Long time no see everyone,
Back in September (I know that’s like a whole two months ago now nearly), me and my boyfriend went on holiday to Malta. We did lots of touristy type things and heard a lot about the history of Malta. However, we heard snippets and the history would always vary ever so slightly so we never got a consistent view of the past of Malta.
So in the airport when we were leaving, I picked up a couple of books to educate myself. Now I know, and my readers of my blog will also know, that non-fiction is not really my category of choice. But I was genuinely interested in the history of Malta and so this was the first book I picked up and read.
The first thing I remarked to my boyfriend about when learning about the history of Malta through tourist attractions is that poor Malta always seemed to be ruled by someone other than themselves. Reading A Brief History of Malta made me realise that for thousands an thousands of years that people have lived on the islands of Malta, they have been ruled by others. They’ve never been in charge of their own destinies; their own fates.
A Brief History of Malta is exactly that, a concise overview through various points of history including the mega builders and Templar’s (who built stoney structures such as Ghar Dalam and Hagar Qim), structures which you can visit today (and we did); the Romans; The Knights of the Order of St. John, the French and the British to name a few and it brings us up to present day Malta.
From all our touristing, thee was a lot of emphasis from tour guides and places to visit which revolves around the Knights of the Order of St John in particular but the book skimmed over their stay in Malta and everything that happened whilst they were there.

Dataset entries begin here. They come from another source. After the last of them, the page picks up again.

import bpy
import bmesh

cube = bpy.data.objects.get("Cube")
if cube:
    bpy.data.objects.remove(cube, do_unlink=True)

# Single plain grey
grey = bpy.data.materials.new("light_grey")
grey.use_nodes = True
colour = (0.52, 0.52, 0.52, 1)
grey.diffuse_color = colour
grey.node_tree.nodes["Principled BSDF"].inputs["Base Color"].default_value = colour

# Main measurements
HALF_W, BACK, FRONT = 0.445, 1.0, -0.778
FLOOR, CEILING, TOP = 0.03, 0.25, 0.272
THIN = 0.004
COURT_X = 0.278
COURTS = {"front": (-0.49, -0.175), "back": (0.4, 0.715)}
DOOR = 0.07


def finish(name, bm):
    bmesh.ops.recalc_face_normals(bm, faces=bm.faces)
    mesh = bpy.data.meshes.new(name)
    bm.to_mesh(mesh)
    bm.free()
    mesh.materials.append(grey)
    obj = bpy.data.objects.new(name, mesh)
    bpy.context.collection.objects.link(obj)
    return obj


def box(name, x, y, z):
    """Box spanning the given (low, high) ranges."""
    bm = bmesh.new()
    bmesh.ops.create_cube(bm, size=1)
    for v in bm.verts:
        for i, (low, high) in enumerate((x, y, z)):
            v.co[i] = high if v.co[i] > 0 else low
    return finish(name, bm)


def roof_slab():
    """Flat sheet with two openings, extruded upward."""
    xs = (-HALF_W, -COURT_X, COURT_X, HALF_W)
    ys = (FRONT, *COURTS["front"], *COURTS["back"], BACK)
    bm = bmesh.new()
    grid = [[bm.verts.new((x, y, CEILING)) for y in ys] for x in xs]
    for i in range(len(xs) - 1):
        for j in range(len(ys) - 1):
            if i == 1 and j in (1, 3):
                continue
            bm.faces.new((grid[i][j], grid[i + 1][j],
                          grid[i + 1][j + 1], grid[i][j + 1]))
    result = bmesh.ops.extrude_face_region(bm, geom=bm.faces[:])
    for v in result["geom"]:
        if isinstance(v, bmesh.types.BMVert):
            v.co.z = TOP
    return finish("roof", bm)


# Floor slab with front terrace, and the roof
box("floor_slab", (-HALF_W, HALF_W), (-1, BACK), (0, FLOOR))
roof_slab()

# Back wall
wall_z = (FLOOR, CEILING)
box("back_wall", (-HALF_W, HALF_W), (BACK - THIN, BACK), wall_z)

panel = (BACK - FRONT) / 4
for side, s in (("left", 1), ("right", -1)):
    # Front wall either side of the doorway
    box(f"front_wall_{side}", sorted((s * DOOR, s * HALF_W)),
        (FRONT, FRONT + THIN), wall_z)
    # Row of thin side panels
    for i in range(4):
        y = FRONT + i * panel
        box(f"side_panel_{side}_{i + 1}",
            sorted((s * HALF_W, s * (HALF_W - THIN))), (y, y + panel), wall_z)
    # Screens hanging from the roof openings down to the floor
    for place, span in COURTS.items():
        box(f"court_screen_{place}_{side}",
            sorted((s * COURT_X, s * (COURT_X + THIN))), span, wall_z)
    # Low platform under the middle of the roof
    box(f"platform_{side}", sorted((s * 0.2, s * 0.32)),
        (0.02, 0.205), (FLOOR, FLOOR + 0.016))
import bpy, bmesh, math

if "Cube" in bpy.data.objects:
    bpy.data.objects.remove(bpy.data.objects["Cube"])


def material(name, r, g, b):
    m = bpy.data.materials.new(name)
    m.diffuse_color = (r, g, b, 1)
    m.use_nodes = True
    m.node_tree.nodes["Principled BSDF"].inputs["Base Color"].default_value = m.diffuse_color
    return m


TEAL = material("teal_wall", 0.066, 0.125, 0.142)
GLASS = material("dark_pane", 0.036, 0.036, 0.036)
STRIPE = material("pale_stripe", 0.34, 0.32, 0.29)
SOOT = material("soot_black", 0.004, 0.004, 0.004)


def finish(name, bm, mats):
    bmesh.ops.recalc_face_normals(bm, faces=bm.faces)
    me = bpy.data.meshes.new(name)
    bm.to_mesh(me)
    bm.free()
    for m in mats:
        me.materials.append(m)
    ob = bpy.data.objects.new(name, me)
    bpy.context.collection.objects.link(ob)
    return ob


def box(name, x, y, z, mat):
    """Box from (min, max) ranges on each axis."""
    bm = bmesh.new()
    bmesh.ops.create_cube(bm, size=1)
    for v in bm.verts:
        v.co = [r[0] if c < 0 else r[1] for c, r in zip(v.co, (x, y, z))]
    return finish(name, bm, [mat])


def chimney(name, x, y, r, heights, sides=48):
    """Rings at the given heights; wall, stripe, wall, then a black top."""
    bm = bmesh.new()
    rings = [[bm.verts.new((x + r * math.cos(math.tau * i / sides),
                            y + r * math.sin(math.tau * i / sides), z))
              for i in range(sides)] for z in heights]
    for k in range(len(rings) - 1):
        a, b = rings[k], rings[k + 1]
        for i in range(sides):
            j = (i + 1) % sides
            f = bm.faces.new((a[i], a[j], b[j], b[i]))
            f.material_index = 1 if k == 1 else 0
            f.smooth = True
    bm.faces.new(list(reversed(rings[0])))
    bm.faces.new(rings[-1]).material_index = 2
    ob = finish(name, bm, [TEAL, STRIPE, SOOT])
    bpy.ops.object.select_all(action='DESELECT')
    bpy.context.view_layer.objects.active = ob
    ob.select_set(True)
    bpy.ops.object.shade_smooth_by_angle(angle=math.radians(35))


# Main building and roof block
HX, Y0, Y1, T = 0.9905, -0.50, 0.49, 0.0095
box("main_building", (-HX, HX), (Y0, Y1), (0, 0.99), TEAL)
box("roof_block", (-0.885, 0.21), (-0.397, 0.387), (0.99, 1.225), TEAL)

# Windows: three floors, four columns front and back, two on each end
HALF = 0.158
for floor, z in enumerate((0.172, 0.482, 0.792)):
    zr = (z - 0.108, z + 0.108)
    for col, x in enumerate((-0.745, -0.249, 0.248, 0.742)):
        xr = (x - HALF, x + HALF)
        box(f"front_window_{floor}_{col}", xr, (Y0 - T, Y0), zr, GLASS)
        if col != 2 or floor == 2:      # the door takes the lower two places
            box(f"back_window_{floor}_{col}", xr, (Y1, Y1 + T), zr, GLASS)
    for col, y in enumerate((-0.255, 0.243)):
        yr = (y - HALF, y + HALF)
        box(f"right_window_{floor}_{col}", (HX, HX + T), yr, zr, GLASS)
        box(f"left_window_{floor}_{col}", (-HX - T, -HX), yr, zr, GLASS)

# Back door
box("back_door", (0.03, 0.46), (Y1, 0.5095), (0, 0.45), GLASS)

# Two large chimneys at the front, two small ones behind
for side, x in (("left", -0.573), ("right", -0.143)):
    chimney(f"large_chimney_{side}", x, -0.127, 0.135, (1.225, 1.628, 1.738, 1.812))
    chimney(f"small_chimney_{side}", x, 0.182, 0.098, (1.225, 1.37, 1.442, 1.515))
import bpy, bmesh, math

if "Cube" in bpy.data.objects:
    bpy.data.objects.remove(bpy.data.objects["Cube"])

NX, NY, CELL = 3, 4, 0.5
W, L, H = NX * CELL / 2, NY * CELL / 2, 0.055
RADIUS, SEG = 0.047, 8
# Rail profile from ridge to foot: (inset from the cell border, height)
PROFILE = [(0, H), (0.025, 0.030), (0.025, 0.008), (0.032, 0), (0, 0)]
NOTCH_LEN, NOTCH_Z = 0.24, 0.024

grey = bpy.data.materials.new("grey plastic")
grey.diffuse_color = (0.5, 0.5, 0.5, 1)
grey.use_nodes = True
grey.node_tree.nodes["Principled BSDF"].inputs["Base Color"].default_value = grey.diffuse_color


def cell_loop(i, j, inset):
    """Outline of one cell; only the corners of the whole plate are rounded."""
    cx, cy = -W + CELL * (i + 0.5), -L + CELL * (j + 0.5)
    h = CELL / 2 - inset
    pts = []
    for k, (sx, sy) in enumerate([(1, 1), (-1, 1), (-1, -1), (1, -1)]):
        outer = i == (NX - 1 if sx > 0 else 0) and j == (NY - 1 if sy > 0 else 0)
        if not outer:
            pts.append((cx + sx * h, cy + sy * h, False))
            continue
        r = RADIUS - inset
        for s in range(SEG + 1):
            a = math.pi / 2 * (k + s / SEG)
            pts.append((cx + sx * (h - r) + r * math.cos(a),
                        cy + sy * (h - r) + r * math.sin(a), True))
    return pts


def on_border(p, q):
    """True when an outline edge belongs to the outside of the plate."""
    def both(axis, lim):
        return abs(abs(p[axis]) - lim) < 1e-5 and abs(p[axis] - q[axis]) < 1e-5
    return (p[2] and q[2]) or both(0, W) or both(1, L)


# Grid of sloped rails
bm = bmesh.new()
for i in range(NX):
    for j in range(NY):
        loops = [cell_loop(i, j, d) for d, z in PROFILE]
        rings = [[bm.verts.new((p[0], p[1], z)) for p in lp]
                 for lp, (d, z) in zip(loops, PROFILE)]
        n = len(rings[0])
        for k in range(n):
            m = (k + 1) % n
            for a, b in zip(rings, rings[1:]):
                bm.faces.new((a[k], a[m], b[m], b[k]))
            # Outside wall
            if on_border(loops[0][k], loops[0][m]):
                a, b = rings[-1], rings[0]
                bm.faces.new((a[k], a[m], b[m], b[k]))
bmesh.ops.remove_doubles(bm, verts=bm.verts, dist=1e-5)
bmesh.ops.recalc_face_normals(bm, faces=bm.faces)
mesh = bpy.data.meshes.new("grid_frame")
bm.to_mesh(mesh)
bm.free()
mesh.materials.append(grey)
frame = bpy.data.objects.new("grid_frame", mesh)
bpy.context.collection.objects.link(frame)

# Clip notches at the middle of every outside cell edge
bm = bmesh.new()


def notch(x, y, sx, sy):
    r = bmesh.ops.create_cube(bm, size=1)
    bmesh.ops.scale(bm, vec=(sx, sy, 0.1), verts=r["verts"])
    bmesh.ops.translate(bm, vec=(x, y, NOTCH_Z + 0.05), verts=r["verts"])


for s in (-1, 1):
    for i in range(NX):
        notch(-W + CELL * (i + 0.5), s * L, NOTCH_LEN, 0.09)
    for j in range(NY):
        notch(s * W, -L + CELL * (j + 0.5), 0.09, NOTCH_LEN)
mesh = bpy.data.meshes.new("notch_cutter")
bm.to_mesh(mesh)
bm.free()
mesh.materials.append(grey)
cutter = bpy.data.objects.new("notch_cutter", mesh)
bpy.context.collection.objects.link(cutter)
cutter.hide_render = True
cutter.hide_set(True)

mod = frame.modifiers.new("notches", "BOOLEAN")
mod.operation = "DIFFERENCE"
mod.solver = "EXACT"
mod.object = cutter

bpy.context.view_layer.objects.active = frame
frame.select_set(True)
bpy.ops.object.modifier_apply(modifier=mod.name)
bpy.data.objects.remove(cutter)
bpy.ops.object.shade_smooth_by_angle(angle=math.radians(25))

This surprised me because it seemed like they played a major role in Malta’s history. This is where the second book I got at the airport came in handy – The Knights of Malta.
The Knights of Malta takes you through the full history of the Knights, the good, the bad and the ugly and everything in between from start to end and then to the present day with their revival as the Sovereign Military Order of Malta.
We start at the birth of the Order in Palestine, and follow them through Cyprus, Rhodes until they eventually set up home in Malta in 1530, and here it stayed for 268 years! We follow all 28 of the grand masters, from their ascensions to that post to their deaths.
We learn about the knights day to day life as well as their warring prowess which show us all their strengths and weaknesses and everything in between. But not only that, it enhances the beauty of the buildings, the colourfulness of the cathedrals and fortifications and the preciousness of the culture and customs in Malta.
Yes both of these books were a bit bland, but they were both really interesting and I don’t regret reading either of them as it has made our visit to Malta more worthwhile as I knew landmarks they were talking about such as St John’s Co-Cathedral. I would recommend reading these books if Malta is ever on your travel list.
Until next time,